• **Input material**
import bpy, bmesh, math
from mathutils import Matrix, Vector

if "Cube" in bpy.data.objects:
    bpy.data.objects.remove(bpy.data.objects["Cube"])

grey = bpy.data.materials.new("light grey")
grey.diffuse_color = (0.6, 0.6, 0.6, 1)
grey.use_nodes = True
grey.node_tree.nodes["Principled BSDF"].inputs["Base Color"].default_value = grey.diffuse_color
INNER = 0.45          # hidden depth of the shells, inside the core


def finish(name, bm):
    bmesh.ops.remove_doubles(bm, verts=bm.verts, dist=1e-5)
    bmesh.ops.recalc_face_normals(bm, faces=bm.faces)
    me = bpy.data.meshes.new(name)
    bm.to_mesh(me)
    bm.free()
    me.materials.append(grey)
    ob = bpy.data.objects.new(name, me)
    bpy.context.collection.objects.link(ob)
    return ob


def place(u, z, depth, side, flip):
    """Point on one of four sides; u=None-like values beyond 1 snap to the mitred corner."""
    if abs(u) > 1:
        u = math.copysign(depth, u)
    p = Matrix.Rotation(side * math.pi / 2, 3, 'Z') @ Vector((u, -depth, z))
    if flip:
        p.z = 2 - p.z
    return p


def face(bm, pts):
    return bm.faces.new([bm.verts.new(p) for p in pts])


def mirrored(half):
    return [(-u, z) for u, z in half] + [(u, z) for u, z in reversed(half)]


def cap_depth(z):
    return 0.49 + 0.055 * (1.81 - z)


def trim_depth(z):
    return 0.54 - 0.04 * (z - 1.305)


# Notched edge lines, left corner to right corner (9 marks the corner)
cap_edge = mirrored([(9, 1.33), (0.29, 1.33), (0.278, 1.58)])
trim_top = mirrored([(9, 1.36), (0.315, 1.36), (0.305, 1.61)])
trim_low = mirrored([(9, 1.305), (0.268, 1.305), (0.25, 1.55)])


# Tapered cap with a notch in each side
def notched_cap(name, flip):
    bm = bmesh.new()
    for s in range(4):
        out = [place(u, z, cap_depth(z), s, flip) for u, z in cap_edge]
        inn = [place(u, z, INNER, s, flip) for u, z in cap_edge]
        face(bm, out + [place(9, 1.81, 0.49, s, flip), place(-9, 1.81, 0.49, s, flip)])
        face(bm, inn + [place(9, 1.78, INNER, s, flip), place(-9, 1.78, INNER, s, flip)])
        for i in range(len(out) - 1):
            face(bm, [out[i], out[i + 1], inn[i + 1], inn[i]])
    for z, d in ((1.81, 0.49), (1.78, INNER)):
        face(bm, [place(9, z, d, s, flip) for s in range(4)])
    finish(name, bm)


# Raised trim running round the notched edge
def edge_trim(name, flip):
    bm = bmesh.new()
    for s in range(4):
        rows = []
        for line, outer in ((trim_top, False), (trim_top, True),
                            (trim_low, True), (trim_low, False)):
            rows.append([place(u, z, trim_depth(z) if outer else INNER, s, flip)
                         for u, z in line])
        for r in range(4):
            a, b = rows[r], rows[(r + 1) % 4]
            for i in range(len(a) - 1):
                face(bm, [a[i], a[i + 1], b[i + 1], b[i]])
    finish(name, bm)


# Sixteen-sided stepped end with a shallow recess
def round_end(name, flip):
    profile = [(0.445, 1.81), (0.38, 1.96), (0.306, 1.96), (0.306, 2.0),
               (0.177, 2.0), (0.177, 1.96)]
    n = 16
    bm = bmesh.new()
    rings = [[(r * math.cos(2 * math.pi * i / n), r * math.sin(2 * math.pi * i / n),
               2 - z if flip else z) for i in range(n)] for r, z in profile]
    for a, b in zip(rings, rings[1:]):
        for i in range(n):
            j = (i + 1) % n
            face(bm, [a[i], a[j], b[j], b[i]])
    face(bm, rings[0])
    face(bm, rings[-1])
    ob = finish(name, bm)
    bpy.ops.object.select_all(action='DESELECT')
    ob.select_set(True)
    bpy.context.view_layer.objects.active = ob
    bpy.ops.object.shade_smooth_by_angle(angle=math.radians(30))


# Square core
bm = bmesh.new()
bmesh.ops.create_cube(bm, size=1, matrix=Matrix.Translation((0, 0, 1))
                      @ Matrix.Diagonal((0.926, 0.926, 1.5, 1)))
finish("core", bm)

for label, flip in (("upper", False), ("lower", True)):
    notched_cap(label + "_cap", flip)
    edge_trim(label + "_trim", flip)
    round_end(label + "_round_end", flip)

• **Task goal**
Look for the word "bmesh". Copy out every line of the data that has it.

• **Task result**
import bpy, bmesh, math
    bmesh.ops.remove_doubles(bm, verts=bm.verts, dist=1e-5)
    bmesh.ops.recalc_face_normals(bm, faces=bm.faces)
    bm = bmesh.new()
    bm = bmesh.new()
    bm = bmesh.new()
bm = bmesh.new()
bmesh.ops.create_cube(bm, size=1, matrix=Matrix.Translation((0, 0, 1))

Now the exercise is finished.